Entries provided: Begin

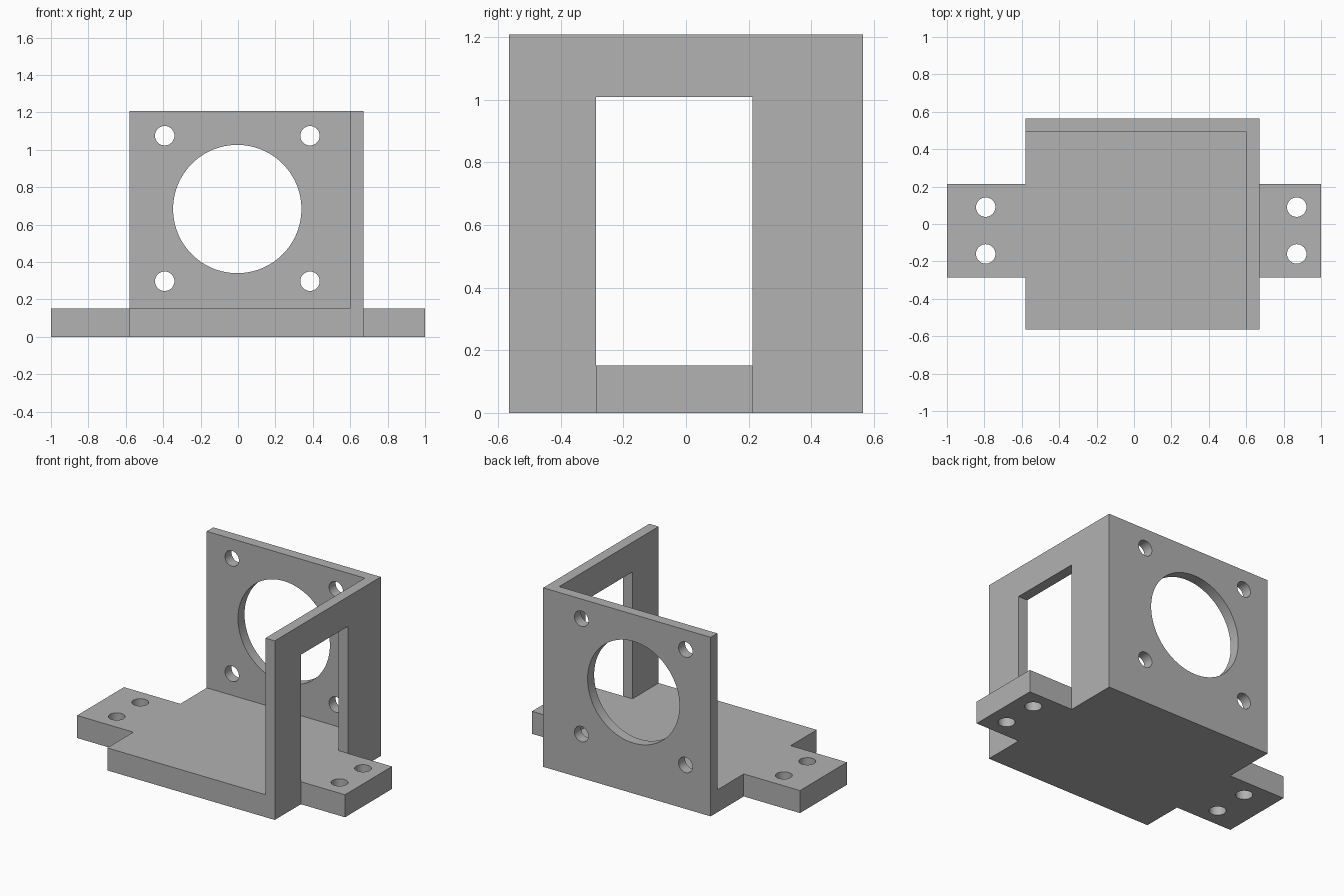
import bpy, bmesh
from math import cos, sin, tau
from mathutils import Vector

cube = bpy.data.objects.get("Cube")
if cube:
    bpy.data.objects.remove(cube, do_unlink=True)

grey = bpy.data.materials.new("plain grey")
grey.use_nodes = True
grey.diffuse_color = (0.445, 0.445, 0.445, 1)
grey.node_tree.nodes["Principled BSDF"].inputs["Base Color"].default_value = grey.diffuse_color


def circle(cx, cy, radius, sides):
    return [(cx + radius * cos(tau * i / sides), cy + radius * sin(tau * i / sides))
            for i in range(sides)]


def plate(name, axis, start, end, outline, holes=()):
    """Fill a flat outline with holes and extrude it along one axis."""
    def place(u, v):
        co = [u, v]
        co.insert(axis, start)
        return co

    bm = bmesh.new()
    for loop in (outline, *holes):
        verts = [bm.verts.new(place(u, v)) for u, v in loop]
        for a, b in zip(verts, verts[1:] + verts[:1]):
            bm.edges.new((a, b))
    normal = Vector((0, 0, 0))
    normal[axis] = 1
    bmesh.ops.triangle_fill(bm, edges=bm.edges[:], use_beauty=True, normal=normal)
    grown = bmesh.ops.extrude_face_region(bm, geom=bm.faces[:], use_keep_orig=True)
    moved = [g for g in grown["geom"] if isinstance(g, bmesh.types.BMVert)]
    bmesh.ops.translate(bm, verts=moved, vec=normal * (end - start))
    bmesh.ops.recalc_face_normals(bm, faces=bm.faces[:])
    mesh = bpy.data.meshes.new(name)
    bm.to_mesh(mesh)
    bm.free()
    mesh.materials.append(grey)
    obj = bpy.data.objects.new(name, mesh)
    bpy.context.collection.objects.link(obj)
    bpy.ops.object.select_all(action="DESELECT")
    obj.select_set(True)
    bpy.context.view_layer.objects.active = obj
    bpy.ops.object.shade_smooth_by_angle(angle=0.5)
    return obj


LEFT, RIGHT, INNER_X = -0.58, 0.67, 0.60
FRONT, BACK, INNER_Y = -0.565, 0.565, 0.495
TAB_FRONT, TAB_BACK = -0.287, 0.213
BASE_TOP, TOP, WINDOW_TOP = 0.152, 1.208, 1.008

# Base with a mounting tab at each end; the +x tab passes through the frame
base_outline = [(LEFT, FRONT), (INNER_X, FRONT), (INNER_X, TAB_FRONT), (1, TAB_FRONT),
                (1, TAB_BACK), (INNER_X, TAB_BACK), (INNER_X, INNER_Y), (LEFT, INNER_Y),
                (LEFT, TAB_BACK), (-1, TAB_BACK), (-1, TAB_FRONT), (LEFT, TAB_FRONT)]
screw_holes = [circle(x, y, 0.052, 32) for x in (-0.793, 0.87) for y in (-0.16, 0.09)]
plate("base", 2, 0, BASE_TOP, base_outline, screw_holes)

# Back plate with a large round opening and four bolt holes
back_outline = [(LEFT, 0), (RIGHT, 0), (RIGHT, TOP), (LEFT, TOP)]
bolt_holes = [circle(x, z, 0.052, 32) for x in (-0.392, 0.385) for z in (0.297, 1.075)]
plate("back_plate", 1, INNER_Y, BACK, back_outline,
      [circle(-0.004, 0.683, 0.343, 96), *bolt_holes])

# Side frame: an arch around the window, standing astride the base tab
frame_outline = [(FRONT, 0), (TAB_FRONT, 0), (TAB_FRONT, WINDOW_TOP), (TAB_BACK, WINDOW_TOP),
                 (TAB_BACK, 0), (INNER_Y, 0), (INNER_Y, TOP), (FRONT, TOP)]
plate("side_frame", 0, INNER_X, RIGHT, frame_outline)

Entries provided: End

Exercise objective: Copy, from the material, each line that holds the string "bmesh".

Final answer:
import bpy, bmesh
    bm = bmesh.new()
    bmesh.ops.triangle_fill(bm, edges=bm.edges[:], use_beauty=True, normal=normal)
    grown = bmesh.ops.extrude_face_region(bm, geom=bm.faces[:], use_keep_orig=True)
    moved = [g for g in grown["geom"] if isinstance(g, bmesh.types.BMVert)]
    bmesh.ops.translate(bm, verts=moved, vec=normal * (end - start))
    bmesh.ops.recalc_face_normals(bm, faces=bm.faces[:])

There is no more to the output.